“A Sunset Visionary is an individual in our community who contributes his or her time, volunteerism, personal and professional skill and above all vision to make Sunset Beach the ideal community in which to work, play, and live,” said Sunset Beach Town Councilman and Sunset Vision board member Pete Larkin. “Frank embodies all of these things, and that is why he is our first Sunset Visionary.”
Making the evening even more special was that Nesmith also received The Order of the Long Leaf Pine, one of the state’s most distinguished awards. Steve Keene, state director for regional field operations from the governor’s office, presented the award, which is given to people for service that is above and beyond the call of duty and has made a significant impact and strengthened North Carolina.

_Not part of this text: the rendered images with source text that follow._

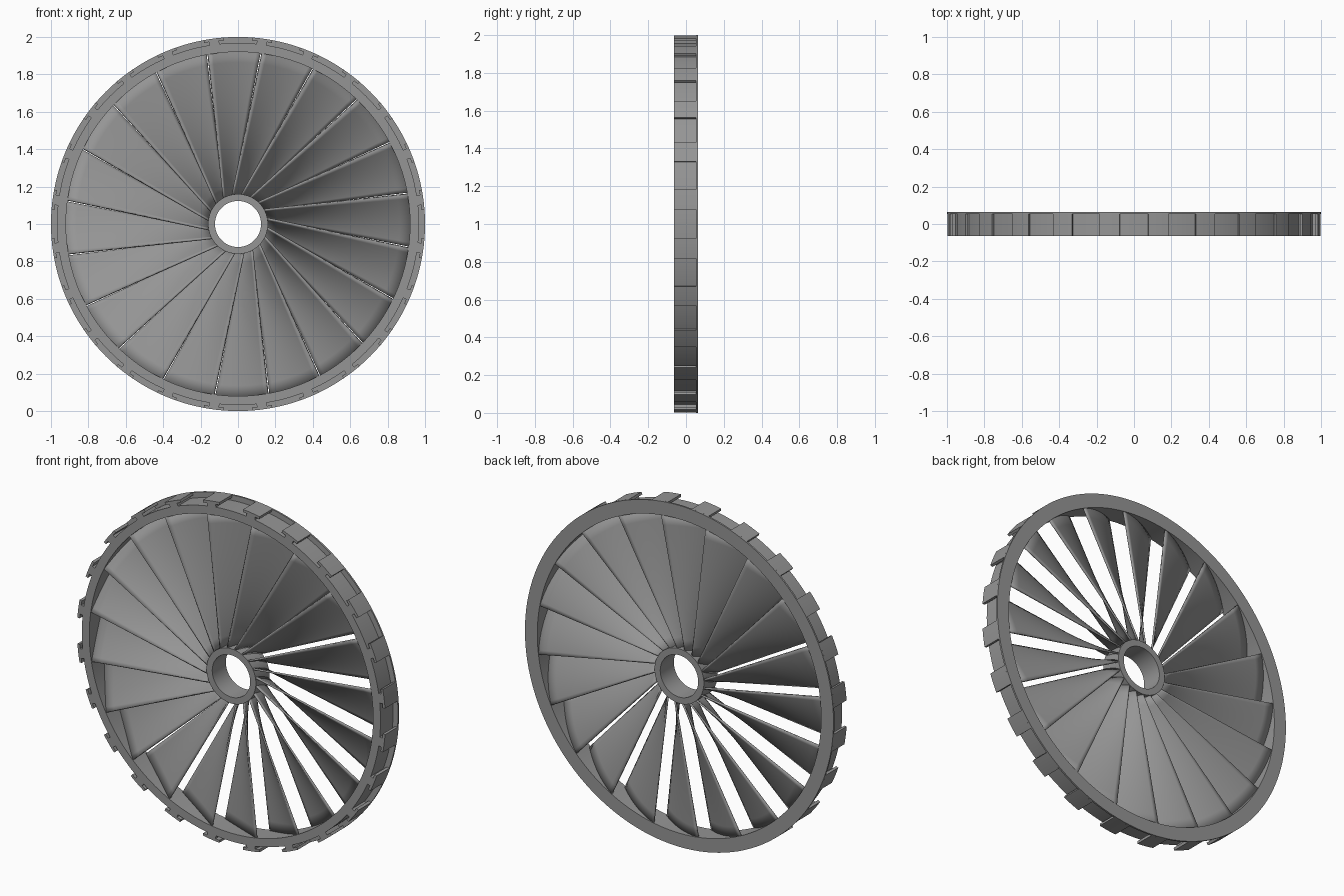
import bpy, bmesh
from math import sin, cos, pi, radians
from mathutils import Vector

cube = bpy.data.objects.get("Cube")
if cube:
    bpy.data.objects.remove(cube)

FRONT, BACK = -0.063, 0.063
PLATE = 0.053          # front of the closing plate behind the slots
BLADES, SLOTS = 20, 24

grey = bpy.data.materials.new("mid grey")
grey.use_nodes = True
colour = (0.3, 0.3, 0.3, 1)
grey.diffuse_color = colour
grey.node_tree.nodes["Principled BSDF"].inputs["Base Color"].default_value = colour


def polar(r, a, y):
    return Vector((r * cos(a), y, 1 + r * sin(a)))


def finish(bm, name):
    bmesh.ops.recalc_face_normals(bm, faces=bm.faces)
    mesh = bpy.data.meshes.new(name)
    bm.to_mesh(mesh)
    bm.free()
    mesh.materials.append(grey)
    ob = bpy.data.objects.new(name, mesh)
    bpy.context.collection.objects.link(ob)
    bpy.ops.object.select_all(action='DESELECT')
    ob.select_set(True)
    bpy.context.view_layer.objects.active = ob
    bpy.ops.object.shade_smooth_by_angle(angle=radians(30))
    return ob


def annulus(name, r_in, r_out, y0, y1, segs=144):
    bm = bmesh.new()
    profile = [(r_in, y0), (r_out, y0), (r_out, y1), (r_in, y1)]
    rows = [[bm.verts.new(polar(r, 2 * pi * i / segs, y)) for r, y in profile]
            for i in range(segs)]
    for i, a in enumerate(rows):
        b = rows[(i + 1) % segs]
        for j in range(4):
            k = (j + 1) % 4
            bm.faces.new((a[j], a[k], b[k], b[j]))
    return finish(bm, name)


# Hub and rim
annulus("hub", 0.123, 0.16, FRONT, BACK, 72)
annulus("rim_body", 0.92, 0.968, FRONT, PLATE)
annulus("rim_back_plate", 0.92, 1.0, PLATE, BACK)

# T-shaped teeth around the rim, leaving undercut slots between them
half_neck = pi / SLOTS - radians(5.9)
half_cap = pi / SLOTS - radians(4.4)
side = [(0.966, half_neck), (0.985, half_neck), (0.985, half_cap)]
arc = [(1.0, half_cap * (1 - i / 3)) for i in range(7)]
outline = side + arc + [(r, -a) for r, a in reversed(side)]
bm = bmesh.new()
for n in range(SLOTS):
    mid = 2 * pi * (n + 0.5) / SLOTS
    front = [bm.verts.new(polar(r, mid + a, FRONT)) for r, a in outline]
    back = [bm.verts.new(polar(r, mid + a, PLATE)) for r, a in outline]
    bm.faces.new(front)
    bm.faces.new(back)
    for i in range(len(outline)):
        j = (i + 1) % len(outline)
        bm.faces.new((front[i], front[j], back[j], back[i]))
finish(bm, "rim_teeth")

# Curved blades: a straight leading edge swept back around the axis
LENGTH_STEPS, CHORD_STEPS = 12, 12
sweep = radians(17.5)
bm = bmesh.new()
for n in range(BLADES):
    tip_angle = radians(10) + 2 * pi * n / BLADES
    root = polar(0.15, tip_angle + radians(20), 0)
    tip = polar(0.93, tip_angle, 0)
    grid = []
    for i in range(LENGTH_STEPS + 1):
        p = root.lerp(tip, i / LENGTH_STEPS) - Vector((0, 0, 1))
        row = []
        for j in range(CHORD_STEPS + 1):
            u = j / CHORD_STEPS
            t = -sweep * u
            depth = u + 0.45 * u * (1 - u)
            row.append(bm.verts.new((p.x * cos(t) - p.z * sin(t),
                                     -0.057 + 0.114 * depth,
                                     1 + p.x * sin(t) + p.z * cos(t))))
        grid.append(row)
    for a, b in zip(grid, grid[1:]):
        for j in range(CHORD_STEPS):
            bm.faces.new((a[j], a[j + 1], b[j + 1], b[j]))
blades = finish(bm, "blades")
solid = blades.modifiers.new("thickness", 'SOLIDIFY')
solid.thickness = 0.01
solid.offset = 0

“The condition of your heart will affect your actions, and your actions will affect your heart, your passion and your compassion,” Keene said to Nesmith as he presented the award.
It was actually Nesmith’s second Long Leaf Pine award. “When you’re an old toast who’s been around for many, many years, there are not a lot of surprises,” Nesmith said.
Nesmith’s life passion has been protecting the beauty of Bird Island and its varied species of inhabitants and inspiring the community to take even greater initiative in its future. He grew up in Tabor City, just 30 miles outside of Sunset Beach, and says community pride and nostalgia were ingrained in him since he took his first steps. He first visited Sunset Beach in the early 1950s, and his family built a home there in 1958. He became a full-time resident in 1975.
The fight to preserve Bird Island from development was a tough job, but Nesmith never backed down, probably because he knew if he and the other activists didn’t take it on, it would open the door to future development and ruin the integrity of the island. Over a span of 10 years, Nesmith and the other founders of Bird Island Preservation Society, including Bill Ducker, Camilla Herlevich, Sue Weddle and Lauren Kolodij, put their time, energy, enthusiasm and hearts into the project. Their crusade ended in 2000 when the owners agreed to sell Bird Island to the state. In October of 2002, Bird Island was formally dedicated as the state’s 10th North Carolina Coastal Reserve & National Estuarine Research Reserve.
Bird Island Reserve attracts sightseers of all types for its native plant and animal watching. But it’s also famously the home of the Kindred Spirit Mailbox, founded more than 35 years ago by Claudia Sailor, a one-time girlfriend of Nesmith. Today, hundreds of visitors each summer walk to Bird Island, take a seat on the bench and write their thoughts, aspirations and confessions in the journals found in the mailbox. Nesmith, along with a few other people, still helps maintain the journals.
At age 90 Nesmith doesn’t walk to the mailbox as often as he’d like to these days, but he still makes the trek on his bike and keeps in touch with other Bird Island Stewards, volunteers who are an active presence on the island through the summer months. Together they work with residents and visitors to educate them on the history of the island and the different animal and plant species and to encourage adherence to the regulations. And, of course, they’re all ambassadors to the Kindred Spirit.
Ann Bokelman, one of the founding members of the Old Bridge Preservation Society, has known Nesmith for years and spoke on his behalf at the Sunset Visionary Dinner. “Frank is a remarkable man,” she said. “I’m honored to call him my friend. He’s a positive force in our community where there are many superheroes.”
Nesmith seemed truly humbled by the many guests who got up to tell their stories of endearment and thanks.
“One thing I appreciate more than anything else is the pleasant smiles I get when I’m on the strand on my tricycle,” he said. “Thank you all for being my neighbors and for making my life more pleasant than it would be without each and every one of you in it.”